> **What the task requires**:
The word "slab" appears in some lines of the records below; state how many lines, and nothing else.

> **Given data**:
• • • •

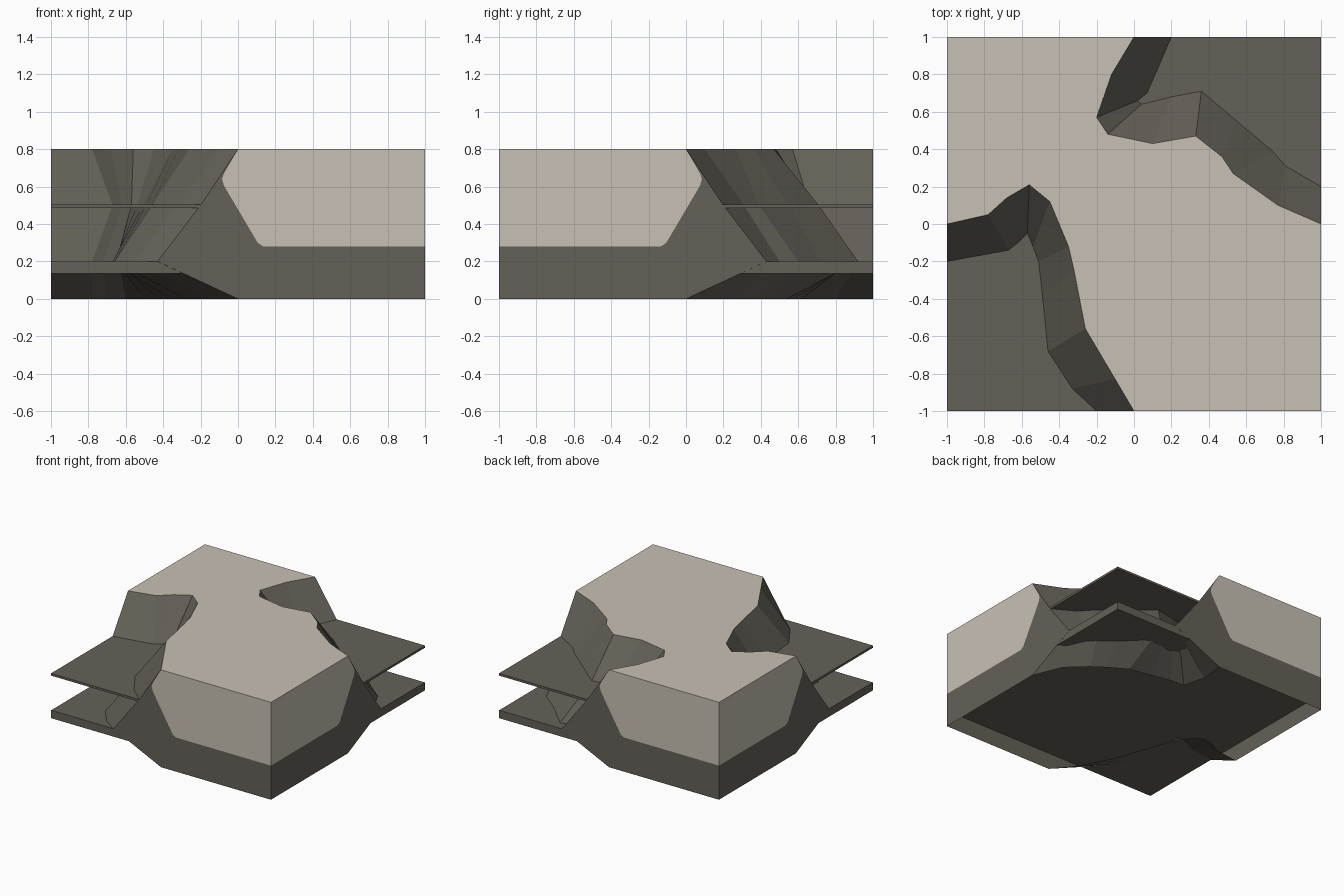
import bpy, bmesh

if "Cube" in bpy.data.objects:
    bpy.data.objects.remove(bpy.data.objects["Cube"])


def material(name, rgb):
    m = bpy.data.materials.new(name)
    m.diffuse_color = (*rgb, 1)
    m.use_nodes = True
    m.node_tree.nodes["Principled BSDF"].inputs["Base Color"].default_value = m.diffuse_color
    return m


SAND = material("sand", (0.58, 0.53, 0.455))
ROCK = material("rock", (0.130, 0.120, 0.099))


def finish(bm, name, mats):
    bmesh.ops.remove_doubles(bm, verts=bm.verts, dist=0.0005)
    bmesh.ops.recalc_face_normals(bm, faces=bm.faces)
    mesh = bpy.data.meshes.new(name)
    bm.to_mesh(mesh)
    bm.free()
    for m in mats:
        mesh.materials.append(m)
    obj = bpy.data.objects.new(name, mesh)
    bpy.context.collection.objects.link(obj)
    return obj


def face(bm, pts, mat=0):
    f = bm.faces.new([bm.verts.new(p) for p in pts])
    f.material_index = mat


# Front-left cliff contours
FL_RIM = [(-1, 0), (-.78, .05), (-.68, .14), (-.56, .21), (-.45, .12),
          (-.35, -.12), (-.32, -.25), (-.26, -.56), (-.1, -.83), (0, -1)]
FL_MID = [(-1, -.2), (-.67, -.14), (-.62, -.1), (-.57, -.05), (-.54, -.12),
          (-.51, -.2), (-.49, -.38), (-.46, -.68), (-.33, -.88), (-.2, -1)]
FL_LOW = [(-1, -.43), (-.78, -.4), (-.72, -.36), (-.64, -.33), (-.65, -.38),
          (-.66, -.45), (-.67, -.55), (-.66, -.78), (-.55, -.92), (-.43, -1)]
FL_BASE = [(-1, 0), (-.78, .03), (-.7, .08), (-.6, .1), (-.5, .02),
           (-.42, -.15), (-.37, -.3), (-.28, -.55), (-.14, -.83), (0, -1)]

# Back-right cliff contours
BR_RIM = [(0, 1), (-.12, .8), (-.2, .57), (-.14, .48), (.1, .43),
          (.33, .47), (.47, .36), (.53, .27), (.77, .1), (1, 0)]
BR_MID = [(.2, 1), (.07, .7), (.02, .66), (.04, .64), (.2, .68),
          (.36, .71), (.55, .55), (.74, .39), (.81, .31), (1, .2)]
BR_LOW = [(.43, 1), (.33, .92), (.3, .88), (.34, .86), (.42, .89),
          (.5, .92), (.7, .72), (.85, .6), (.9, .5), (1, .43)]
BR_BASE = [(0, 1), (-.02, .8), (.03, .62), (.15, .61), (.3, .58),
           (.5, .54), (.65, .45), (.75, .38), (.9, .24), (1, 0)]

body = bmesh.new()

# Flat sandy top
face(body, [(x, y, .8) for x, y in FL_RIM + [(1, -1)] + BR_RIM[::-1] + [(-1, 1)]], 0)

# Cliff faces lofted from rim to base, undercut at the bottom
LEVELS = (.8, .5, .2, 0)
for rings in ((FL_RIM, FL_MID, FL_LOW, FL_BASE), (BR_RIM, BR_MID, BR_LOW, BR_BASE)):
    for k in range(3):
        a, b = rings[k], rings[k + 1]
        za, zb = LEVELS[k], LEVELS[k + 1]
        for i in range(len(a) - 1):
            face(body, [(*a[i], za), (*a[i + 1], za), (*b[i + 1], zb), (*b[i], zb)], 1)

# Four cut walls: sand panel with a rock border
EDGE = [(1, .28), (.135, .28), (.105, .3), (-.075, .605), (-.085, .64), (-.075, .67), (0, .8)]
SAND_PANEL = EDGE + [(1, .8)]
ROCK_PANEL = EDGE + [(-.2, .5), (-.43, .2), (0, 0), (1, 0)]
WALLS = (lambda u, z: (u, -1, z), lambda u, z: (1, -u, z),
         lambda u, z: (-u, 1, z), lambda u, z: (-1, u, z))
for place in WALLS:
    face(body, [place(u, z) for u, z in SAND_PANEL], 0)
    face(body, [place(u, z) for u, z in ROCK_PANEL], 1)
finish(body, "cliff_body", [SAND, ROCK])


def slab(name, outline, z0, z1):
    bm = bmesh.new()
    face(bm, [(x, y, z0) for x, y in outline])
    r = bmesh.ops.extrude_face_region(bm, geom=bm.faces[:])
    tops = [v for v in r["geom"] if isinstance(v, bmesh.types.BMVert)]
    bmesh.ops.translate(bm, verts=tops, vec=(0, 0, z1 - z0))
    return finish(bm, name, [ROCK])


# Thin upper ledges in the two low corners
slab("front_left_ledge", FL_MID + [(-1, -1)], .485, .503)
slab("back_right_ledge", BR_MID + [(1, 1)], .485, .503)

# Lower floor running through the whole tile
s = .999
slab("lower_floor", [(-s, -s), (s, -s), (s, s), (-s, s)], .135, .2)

• • • •

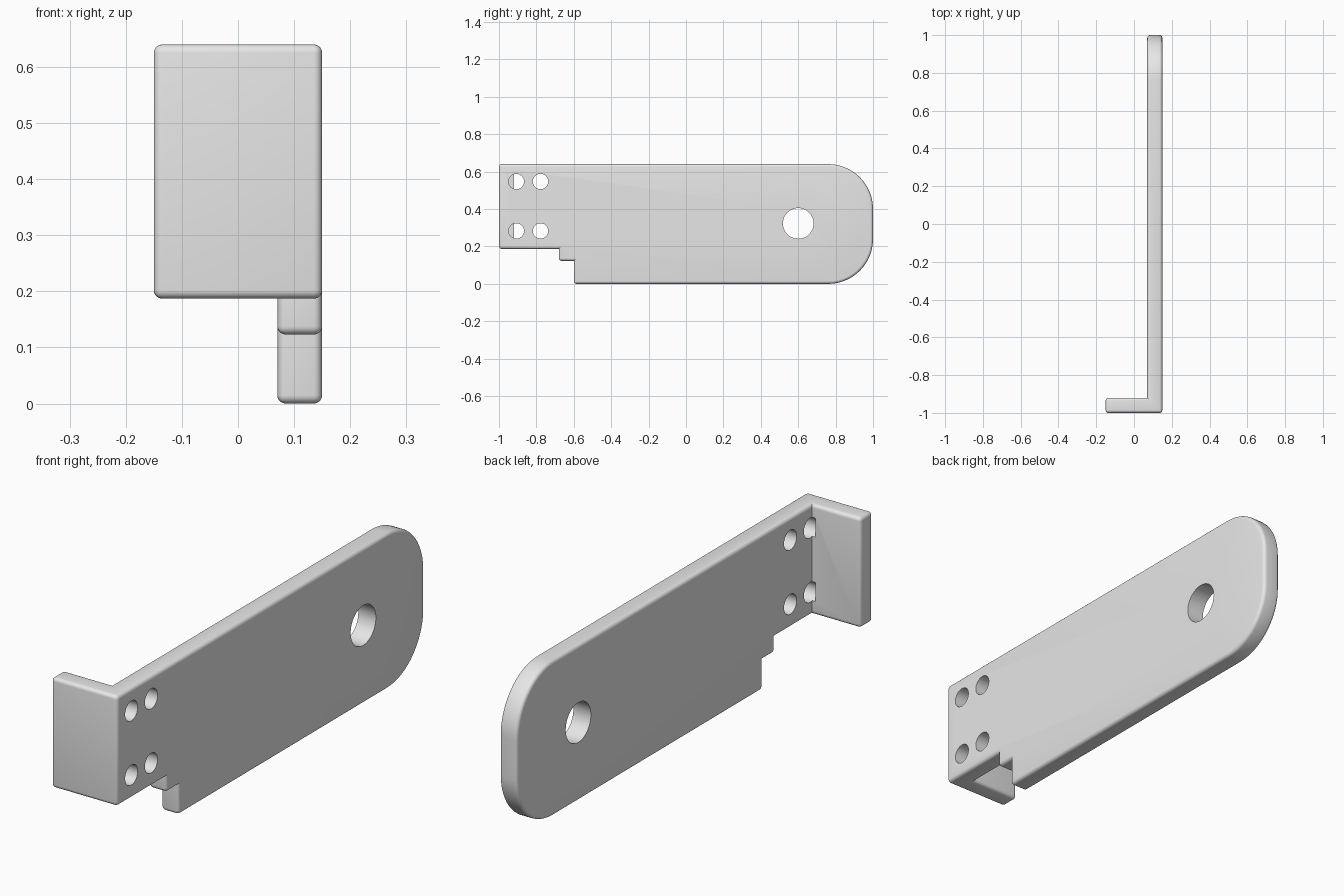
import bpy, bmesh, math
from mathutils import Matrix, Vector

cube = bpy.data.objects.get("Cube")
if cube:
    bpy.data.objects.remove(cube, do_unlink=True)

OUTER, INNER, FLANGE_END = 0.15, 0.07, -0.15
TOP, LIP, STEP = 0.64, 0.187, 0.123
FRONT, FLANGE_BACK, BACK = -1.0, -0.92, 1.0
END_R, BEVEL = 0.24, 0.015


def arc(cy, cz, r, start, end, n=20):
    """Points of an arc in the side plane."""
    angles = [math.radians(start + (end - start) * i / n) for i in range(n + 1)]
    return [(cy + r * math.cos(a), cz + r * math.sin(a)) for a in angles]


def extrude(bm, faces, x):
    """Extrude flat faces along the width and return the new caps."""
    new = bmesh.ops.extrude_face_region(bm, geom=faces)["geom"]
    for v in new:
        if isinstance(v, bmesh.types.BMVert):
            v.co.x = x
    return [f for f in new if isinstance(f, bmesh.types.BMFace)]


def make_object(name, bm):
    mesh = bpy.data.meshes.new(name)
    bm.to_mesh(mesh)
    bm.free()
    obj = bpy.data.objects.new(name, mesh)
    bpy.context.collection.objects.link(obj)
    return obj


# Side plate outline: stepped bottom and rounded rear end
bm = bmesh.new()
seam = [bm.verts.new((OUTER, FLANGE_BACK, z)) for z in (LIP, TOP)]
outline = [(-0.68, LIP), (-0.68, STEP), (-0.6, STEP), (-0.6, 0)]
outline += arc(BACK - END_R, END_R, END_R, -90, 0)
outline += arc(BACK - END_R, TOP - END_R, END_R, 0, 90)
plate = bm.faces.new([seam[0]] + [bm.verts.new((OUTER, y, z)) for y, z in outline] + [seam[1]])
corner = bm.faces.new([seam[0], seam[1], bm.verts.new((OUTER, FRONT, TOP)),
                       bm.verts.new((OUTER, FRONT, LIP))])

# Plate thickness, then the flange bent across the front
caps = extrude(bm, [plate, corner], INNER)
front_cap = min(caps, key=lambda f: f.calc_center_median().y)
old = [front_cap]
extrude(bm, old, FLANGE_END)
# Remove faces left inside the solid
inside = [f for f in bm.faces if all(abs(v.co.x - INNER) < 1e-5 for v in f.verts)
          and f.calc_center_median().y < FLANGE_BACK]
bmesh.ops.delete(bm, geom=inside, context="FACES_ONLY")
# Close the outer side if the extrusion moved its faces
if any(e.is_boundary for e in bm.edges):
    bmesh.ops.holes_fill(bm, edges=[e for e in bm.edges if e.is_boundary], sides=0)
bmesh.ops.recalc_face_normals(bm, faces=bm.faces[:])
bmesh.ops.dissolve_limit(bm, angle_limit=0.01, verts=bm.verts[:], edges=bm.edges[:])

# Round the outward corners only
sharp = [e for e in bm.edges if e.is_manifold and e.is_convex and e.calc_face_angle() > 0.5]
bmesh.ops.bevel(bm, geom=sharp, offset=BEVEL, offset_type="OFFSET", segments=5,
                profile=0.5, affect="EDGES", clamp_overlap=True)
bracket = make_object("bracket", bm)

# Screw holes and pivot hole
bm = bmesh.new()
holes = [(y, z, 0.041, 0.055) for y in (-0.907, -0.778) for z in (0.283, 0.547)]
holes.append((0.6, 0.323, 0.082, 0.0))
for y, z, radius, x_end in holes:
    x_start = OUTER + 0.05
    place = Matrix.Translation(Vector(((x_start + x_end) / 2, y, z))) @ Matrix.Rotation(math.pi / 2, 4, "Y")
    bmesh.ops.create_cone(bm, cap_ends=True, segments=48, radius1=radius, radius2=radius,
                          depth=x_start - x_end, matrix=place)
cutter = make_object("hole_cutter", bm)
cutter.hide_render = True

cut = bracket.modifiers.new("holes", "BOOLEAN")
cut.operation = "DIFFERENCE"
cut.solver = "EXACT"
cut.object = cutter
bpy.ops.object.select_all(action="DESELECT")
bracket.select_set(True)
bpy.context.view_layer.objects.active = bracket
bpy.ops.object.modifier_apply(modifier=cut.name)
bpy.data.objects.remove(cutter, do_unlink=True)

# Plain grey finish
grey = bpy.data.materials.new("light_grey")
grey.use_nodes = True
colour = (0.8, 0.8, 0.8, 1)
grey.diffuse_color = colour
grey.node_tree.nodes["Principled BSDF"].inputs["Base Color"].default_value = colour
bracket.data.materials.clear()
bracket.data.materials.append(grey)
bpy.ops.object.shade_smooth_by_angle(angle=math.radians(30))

• • • •

> **Exercise result**:
4